The Dry Eye Zone

Rebecca's Blog


Study: Some artificial tears more than palliative?

This little tidbit in Experimental Eye Research suggests some doctors are thinking some OTC drops could actually be therapeutic, and they're proposing a theory of how they might be promoting eye surface healing. Hm. I don't know about the theory, but I sure find the highlighted parts of the abstract appealing; to which I'll add: AND OTC!! When the patient can't afford the co-pay, compliance sure takes a dive don't it.

Activation of the epidermal growth factor receptor by hydrogels in artificial tears.
Lozano JS, Chay EY, Healey J, Sullenberger R, Klarlund JK.
Exp Eye Res. 2007 Dec 23
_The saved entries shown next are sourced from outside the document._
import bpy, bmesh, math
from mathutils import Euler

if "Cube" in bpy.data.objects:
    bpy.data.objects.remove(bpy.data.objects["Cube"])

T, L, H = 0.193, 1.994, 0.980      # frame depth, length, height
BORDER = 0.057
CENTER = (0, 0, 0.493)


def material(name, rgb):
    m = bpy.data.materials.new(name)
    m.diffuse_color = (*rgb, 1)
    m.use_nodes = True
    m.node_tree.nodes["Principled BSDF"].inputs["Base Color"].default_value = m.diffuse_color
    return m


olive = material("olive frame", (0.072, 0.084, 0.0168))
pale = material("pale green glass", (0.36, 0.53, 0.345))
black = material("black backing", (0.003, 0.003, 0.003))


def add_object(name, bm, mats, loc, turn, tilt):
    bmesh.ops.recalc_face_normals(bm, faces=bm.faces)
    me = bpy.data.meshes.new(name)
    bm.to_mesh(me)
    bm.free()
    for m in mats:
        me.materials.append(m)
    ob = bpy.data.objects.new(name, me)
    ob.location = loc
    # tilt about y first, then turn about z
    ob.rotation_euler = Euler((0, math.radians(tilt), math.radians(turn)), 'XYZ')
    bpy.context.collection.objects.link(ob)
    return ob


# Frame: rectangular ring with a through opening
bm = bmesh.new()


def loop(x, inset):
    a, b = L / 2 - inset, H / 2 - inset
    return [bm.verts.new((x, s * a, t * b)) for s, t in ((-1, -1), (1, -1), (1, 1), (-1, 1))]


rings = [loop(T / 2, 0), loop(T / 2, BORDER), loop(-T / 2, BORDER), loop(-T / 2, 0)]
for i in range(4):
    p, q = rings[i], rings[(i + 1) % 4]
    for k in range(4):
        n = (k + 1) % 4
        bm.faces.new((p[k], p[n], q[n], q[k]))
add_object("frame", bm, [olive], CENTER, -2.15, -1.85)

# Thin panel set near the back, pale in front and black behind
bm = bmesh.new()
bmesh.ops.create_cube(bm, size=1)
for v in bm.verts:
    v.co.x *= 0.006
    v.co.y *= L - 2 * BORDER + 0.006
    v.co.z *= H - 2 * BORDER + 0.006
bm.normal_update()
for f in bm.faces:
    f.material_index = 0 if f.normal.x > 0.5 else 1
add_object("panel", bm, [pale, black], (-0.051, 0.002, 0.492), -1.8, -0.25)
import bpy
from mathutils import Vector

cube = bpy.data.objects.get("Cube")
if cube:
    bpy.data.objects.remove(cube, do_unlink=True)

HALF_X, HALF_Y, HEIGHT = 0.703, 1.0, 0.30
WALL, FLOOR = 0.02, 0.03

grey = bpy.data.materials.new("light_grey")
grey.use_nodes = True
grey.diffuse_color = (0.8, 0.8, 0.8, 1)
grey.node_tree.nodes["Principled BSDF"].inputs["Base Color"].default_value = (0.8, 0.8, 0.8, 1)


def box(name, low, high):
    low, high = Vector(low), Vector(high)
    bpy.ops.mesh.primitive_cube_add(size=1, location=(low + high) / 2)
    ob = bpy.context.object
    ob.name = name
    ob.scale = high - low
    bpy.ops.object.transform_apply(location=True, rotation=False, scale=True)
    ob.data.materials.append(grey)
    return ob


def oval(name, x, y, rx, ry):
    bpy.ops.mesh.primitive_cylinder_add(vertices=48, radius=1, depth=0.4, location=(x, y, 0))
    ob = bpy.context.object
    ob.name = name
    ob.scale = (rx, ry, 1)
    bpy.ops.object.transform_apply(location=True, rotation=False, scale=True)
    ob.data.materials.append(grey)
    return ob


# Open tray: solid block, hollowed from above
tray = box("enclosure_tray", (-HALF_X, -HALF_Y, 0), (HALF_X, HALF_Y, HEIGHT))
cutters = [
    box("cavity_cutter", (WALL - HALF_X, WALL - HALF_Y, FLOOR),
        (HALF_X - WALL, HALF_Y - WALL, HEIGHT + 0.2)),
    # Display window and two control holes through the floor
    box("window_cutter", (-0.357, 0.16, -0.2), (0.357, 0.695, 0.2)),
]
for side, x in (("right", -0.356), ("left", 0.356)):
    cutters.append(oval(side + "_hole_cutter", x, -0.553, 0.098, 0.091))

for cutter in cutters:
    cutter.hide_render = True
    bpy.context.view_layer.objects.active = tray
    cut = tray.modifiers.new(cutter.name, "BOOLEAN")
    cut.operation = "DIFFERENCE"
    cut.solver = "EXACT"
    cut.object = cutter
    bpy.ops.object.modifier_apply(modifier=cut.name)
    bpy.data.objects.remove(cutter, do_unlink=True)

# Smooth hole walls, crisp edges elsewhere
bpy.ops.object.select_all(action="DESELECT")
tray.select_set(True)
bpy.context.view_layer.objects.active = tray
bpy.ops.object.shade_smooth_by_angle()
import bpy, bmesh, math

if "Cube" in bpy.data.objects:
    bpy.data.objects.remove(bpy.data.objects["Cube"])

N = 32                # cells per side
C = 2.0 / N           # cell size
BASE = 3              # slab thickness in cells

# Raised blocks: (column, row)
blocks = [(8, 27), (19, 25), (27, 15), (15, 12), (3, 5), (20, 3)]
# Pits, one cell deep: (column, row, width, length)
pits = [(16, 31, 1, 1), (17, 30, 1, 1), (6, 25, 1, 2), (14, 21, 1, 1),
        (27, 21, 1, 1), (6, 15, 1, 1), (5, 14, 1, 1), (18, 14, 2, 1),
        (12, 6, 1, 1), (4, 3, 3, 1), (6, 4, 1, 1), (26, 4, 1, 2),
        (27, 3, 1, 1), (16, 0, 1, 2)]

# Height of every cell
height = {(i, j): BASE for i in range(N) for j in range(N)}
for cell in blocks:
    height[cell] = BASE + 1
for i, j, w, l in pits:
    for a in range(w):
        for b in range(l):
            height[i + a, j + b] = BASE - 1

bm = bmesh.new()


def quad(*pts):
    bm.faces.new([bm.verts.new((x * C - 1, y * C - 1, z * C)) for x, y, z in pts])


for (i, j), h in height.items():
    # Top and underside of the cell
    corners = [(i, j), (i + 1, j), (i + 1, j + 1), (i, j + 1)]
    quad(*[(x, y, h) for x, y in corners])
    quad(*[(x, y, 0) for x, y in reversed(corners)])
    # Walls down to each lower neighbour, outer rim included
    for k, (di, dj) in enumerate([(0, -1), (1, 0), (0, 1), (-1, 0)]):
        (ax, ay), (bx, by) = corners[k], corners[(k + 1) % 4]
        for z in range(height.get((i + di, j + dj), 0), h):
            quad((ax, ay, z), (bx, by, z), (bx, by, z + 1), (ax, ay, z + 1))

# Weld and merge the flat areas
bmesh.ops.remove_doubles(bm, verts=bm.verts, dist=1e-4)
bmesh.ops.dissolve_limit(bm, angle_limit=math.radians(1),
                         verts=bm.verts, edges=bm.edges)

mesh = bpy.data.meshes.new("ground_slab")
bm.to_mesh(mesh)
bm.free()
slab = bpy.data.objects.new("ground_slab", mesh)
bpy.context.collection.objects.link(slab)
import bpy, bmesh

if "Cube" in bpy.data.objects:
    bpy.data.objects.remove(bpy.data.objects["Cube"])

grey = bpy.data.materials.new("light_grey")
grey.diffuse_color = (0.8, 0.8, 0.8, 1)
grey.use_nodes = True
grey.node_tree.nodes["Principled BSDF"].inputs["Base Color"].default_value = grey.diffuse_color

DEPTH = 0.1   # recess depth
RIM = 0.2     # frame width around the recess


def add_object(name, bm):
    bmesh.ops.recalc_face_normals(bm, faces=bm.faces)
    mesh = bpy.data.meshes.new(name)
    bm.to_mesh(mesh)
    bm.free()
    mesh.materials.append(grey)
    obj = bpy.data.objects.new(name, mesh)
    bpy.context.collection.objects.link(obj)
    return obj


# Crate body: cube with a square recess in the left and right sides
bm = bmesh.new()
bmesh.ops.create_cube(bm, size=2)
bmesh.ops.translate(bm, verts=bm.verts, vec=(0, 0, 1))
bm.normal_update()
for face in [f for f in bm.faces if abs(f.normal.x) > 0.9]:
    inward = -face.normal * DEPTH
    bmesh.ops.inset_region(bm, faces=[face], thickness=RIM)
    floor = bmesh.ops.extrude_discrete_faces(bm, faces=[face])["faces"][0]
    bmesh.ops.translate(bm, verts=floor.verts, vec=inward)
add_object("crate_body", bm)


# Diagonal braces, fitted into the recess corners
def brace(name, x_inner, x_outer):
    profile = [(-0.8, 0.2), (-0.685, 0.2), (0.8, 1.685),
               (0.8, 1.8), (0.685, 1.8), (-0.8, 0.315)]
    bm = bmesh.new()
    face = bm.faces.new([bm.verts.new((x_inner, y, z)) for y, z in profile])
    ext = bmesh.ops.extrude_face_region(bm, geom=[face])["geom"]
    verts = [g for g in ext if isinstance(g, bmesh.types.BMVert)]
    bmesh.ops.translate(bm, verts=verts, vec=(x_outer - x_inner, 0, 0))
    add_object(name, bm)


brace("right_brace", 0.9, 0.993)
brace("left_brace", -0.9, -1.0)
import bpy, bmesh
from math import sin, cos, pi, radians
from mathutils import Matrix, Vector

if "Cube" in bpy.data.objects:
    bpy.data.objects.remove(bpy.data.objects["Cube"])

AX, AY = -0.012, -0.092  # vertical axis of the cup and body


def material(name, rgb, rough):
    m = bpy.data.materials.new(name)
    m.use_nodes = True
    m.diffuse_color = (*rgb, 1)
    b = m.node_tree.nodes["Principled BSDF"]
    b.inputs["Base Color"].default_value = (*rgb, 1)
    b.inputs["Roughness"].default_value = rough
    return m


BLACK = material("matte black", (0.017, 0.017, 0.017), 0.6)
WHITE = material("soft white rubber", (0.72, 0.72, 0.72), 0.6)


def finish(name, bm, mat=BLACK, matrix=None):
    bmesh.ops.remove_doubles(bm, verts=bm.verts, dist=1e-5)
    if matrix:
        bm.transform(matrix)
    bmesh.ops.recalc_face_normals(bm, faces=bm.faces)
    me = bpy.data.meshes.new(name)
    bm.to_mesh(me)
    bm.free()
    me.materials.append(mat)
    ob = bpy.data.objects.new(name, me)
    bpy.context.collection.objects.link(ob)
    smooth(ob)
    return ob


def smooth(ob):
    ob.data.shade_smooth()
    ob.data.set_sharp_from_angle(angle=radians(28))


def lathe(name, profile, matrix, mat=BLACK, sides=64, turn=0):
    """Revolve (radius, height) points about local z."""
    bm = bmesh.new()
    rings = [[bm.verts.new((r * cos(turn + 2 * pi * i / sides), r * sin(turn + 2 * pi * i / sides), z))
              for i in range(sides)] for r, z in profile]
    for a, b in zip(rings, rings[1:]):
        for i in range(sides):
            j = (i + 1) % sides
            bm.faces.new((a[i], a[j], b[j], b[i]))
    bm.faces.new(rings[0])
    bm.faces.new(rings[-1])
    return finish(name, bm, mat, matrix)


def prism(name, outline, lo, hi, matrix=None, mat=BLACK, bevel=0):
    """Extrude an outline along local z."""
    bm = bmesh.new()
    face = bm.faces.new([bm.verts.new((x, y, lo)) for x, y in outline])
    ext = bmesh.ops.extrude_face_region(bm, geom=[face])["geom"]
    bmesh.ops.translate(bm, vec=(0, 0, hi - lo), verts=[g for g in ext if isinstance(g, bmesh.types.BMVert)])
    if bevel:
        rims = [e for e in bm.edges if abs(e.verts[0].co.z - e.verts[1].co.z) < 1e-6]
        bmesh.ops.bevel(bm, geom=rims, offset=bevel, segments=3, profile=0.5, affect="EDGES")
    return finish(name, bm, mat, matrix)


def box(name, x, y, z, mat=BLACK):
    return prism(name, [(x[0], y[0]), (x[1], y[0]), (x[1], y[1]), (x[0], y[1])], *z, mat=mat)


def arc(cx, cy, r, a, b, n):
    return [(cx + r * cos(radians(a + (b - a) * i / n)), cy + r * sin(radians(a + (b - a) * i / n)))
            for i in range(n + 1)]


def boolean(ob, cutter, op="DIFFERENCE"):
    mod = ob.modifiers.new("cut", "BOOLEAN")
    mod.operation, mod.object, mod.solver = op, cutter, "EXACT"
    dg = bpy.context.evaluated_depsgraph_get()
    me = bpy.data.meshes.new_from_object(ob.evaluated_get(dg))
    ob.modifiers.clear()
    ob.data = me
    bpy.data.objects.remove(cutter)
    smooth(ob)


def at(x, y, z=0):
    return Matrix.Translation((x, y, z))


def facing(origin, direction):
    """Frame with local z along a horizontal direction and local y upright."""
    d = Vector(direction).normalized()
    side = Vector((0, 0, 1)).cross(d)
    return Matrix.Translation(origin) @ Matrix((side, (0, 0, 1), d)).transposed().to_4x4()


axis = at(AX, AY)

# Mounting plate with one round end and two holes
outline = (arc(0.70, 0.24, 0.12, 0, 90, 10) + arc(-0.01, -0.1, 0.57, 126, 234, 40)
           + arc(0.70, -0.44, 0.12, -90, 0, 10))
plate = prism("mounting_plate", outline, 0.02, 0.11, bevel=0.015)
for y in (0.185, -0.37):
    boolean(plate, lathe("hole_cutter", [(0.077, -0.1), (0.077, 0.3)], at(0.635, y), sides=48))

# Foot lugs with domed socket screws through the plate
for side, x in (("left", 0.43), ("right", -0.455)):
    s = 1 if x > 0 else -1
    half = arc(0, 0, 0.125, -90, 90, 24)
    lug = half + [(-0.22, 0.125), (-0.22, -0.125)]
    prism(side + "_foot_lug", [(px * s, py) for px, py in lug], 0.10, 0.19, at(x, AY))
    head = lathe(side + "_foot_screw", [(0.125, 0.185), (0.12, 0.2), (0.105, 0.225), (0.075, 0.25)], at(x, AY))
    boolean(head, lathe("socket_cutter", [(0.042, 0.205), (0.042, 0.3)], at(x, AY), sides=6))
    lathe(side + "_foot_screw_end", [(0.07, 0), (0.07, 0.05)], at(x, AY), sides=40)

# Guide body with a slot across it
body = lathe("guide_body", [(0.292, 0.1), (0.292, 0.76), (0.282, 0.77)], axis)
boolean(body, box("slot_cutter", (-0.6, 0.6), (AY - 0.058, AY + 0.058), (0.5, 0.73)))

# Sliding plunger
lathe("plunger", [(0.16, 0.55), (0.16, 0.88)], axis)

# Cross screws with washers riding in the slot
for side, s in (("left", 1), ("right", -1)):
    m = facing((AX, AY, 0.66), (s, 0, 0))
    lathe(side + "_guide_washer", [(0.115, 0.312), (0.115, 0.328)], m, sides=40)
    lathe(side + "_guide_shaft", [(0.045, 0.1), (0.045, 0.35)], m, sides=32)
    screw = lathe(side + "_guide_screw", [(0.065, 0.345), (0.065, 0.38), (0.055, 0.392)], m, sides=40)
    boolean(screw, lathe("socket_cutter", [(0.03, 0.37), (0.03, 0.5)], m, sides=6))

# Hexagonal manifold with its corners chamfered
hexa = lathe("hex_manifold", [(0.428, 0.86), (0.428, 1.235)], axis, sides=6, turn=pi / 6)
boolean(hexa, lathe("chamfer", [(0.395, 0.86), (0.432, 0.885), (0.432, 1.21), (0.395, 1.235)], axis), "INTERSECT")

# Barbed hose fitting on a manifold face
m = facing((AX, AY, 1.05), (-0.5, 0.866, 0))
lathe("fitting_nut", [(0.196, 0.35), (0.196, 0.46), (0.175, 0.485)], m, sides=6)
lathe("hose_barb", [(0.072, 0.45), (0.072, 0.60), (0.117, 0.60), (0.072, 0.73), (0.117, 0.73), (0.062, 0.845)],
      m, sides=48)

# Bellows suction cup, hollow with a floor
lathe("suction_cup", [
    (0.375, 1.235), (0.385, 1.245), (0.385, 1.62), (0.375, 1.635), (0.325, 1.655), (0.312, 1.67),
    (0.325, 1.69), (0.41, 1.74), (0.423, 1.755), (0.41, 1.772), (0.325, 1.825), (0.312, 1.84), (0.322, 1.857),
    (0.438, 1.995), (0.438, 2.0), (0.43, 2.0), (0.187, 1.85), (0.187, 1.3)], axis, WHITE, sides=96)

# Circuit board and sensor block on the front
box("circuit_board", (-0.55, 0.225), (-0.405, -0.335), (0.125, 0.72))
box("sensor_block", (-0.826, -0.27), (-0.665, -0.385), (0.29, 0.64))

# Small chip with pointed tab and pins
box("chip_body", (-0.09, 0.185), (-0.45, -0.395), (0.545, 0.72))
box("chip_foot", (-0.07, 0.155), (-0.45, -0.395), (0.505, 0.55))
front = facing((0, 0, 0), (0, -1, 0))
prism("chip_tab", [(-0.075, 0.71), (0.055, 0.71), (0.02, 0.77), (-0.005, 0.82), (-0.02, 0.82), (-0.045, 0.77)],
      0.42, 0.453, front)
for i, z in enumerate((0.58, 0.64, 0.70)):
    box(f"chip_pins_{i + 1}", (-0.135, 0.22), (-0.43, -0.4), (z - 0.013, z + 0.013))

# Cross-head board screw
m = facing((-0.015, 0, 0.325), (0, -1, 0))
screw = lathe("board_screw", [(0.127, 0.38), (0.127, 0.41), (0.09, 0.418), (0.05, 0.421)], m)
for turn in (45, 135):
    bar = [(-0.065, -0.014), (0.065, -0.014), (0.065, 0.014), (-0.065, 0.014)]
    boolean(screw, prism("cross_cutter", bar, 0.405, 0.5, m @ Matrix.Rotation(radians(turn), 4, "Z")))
Most formulations of artificial tears include high-molecular weight hydrophilic polymers (hydrogels) that are usually thought to serve to enhance viscosity and to act as demulcents. A few reports have indicated that application of some of the polymers accelerates healing of wounds in epithelia. Since activation of the epidermal growth factor (EGF) receptor is critical for spontaneous corneal epithelial wound healing, we tested commonly used hydrogels for their ability to activate the EGF receptor and enhance closure of wounds. Five structurally unrelated hydrogels used in artificial tears were found to activate the EGF receptor. Importantly, two of the hydrogels enhanced wound healing in an organ culture model. We propose that the efficacy of hydrogels in treating dry eye may be related to their ability to activate the EGF receptor, and that hydrogels are inexpensive, safe agents to promote healing of wounds in the cornea and possibly in other tissues.